Then she remembered that he also wanted her to check the gutter by the basement to make sure it wasn’t clogged up with leaves. Fortunately, the door to get outside was right next to the gutter so she slipped outside, remembering to close the door behind her (there were bugs flying about, and it would be just as traumatic for her to awaken with bugs crawling/flying on her as it would to be murdered. Yes, she knows she’s completely crazy), when she heard an ever so faint “click” that turned out to be the automatic locking mechanism to the door. Unfortunately, she had no key to the home in order to get herself back inside - she always used the remote key pad on the side of the garage to get into the house. More unfortunately, ALL her things were in the house, including her cell phone (which was dead anyway, so that really didn't help, but the idea of her phone being in the house and her current position of being out of the house was making her panic) and any kind of implement she could have used to maybe pick the lock to the garage door, because she could get into the garage, just not the house once she was in the garage.

However, wanting to complete her requested task, she quickly checked the gutter (fortunately leaf-free because she really didn’t like the idea of having to dig out leaves in all that muddy guck), and then walked round & round the house, checking all the windows and doors in case one may have been inadvertently left open but they were (of course) securely locked. She was nothing if not thorough in her quest for safety. Eventually she noticed the little basement window on the side of the house that was surrounded by dirt (okay, a flower bed, but it was still dirty and gross. Did I mention her great dislike for the outdoors and the dirt that goes with it?), and covered in cobwebs, spiders and other unidentifiable yuckiness. She also noticed the window lock was up.

She knew what she had to do. So she squatted down to the window and tried to pull the window up. Nothing. She cursed. A lot. She tried again to pull the window up, nearly giving herself a hernia in the process. Nothing. She took her shoes off and threw them. Obviously the shoes were not allowing her to get a firm stance in the dirt. Pulled some more. Still nothing. In fit of anger, she shoved the edge of the window while profanity poured out of her mouth faster than a runaway train. Miraculously it opened. Just a smidge. Because the window in question was not the kind of window that pulled up or pushed down to open and close. It was the kind one pushed in or out. Had she bothered to really look, she’d have noticed that a lot sooner, and before her feet were covered in dirt.

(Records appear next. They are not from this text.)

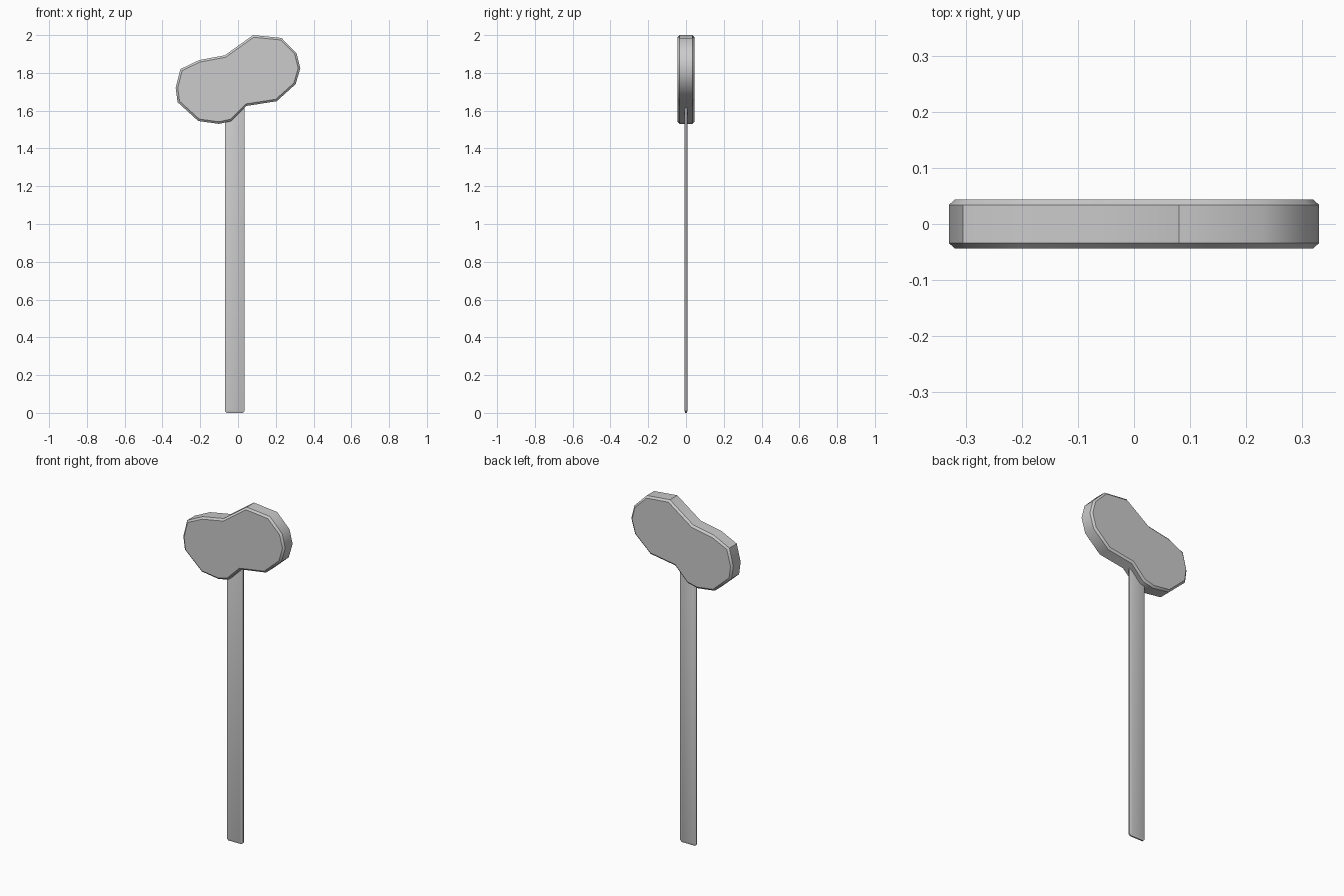
import bpy, bmesh, math
from mathutils import Vector

if "Cube" in bpy.data.objects:
    bpy.data.objects.remove(bpy.data.objects["Cube"])


def inset(points, d):
    """Move a clockwise outline inward by d with mitred corners."""
    out = []
    n = len(points)
    for i in range(n):
        p0, p, p1 = (Vector(points[j % n]) for j in (i - 1, i, i + 1))
        a, b = (p - p0).normalized(), (p1 - p).normalized()
        na, nb = Vector((a.y, -a.x)), Vector((b.y, -b.x))
        out.append(p + (na + nb) * d / (1 + na.dot(nb)))
    return out


def slab(name, outline, layers):
    """Loft an x/z outline through (y, inset) layers and cap both ends."""
    bm = bmesh.new()
    rings = [[bm.verts.new((p.x, y, p.y)) for p in inset(outline, d)]
             for y, d in layers]
    n = len(outline)
    for r0, r1 in zip(rings, rings[1:]):
        for i in range(n):
            j = (i + 1) % n
            bm.faces.new((r0[i], r0[j], r1[j], r1[i]))
    bm.faces.new(rings[0])
    bm.faces.new(rings[-1])
    bmesh.ops.recalc_face_normals(bm, faces=bm.faces)
    mesh = bpy.data.meshes.new(name)
    bm.to_mesh(mesh)
    bm.free()
    ob = bpy.data.objects.new(name, mesh)
    bpy.context.collection.objects.link(ob)
    bpy.ops.object.select_all(action='DESELECT')
    ob.select_set(True)
    bpy.context.view_layer.objects.active = ob
    bpy.ops.object.shade_smooth_by_angle(angle=math.radians(40))
    return ob


# Two-lobed head with chamfered rims
head_outline = [
    (0.08, 2.0), (0.23, 1.985), (0.31, 1.905), (0.33, 1.825), (0.305, 1.74),
    (0.205, 1.65), (0.045, 1.625), (-0.035, 1.545), (-0.10, 1.53),
    (-0.21, 1.545), (-0.32, 1.645), (-0.33, 1.72), (-0.305, 1.82),
    (-0.205, 1.868), (-0.07, 1.893)]
slab("head", head_outline,
     [(-0.044, 0.011), (-0.034, 0), (0.034, 0), (0.044, 0.011)])

# Thin flat stick with bevelled edges and clipped corners
l, r, t, c = -0.07, 0.035, 1.64, 0.01
stick_outline = [(l, t - c), (l + c, t), (r - c, t), (r, t - c),
                 (r, c), (r - c, 0), (l + c, 0), (l, c)]
slab("stick", stick_outline,
     [(-0.008, 0.011), (-0.004, 0), (0.004, 0), (0.008, 0.011)])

So she shimmied and squirmed her way through the window, fairly certain her sizeable bandonkadonk wasn’t going to make the trip. Visions of Winnie the Pooh came to mind and she thought how no one at work would believe she wasn’t able to make it in the next day because she managed to get herself stuck in a window. Fortunately, her ability to measure accurately is just as faulty as her observational skills, so she was able to get through the window and into the house, where she cleaned up the dirty footprints on the bathroom sink (fortunately for her, the window was directly over it because falling onto the tiled floor in a heap wasn’t a fun thought) and closed the window all the way, but didn’t lock it. After all, she figured, if a murderer is going to go through all the trouble of getting dirty and squeezing through a tiny basement window just to slit her throat in her sleep, then he earned it.

And the next time her father in-law asks her to check the gutters for leaves, she's going to tell him to check his g-damned gutters himself.
The end.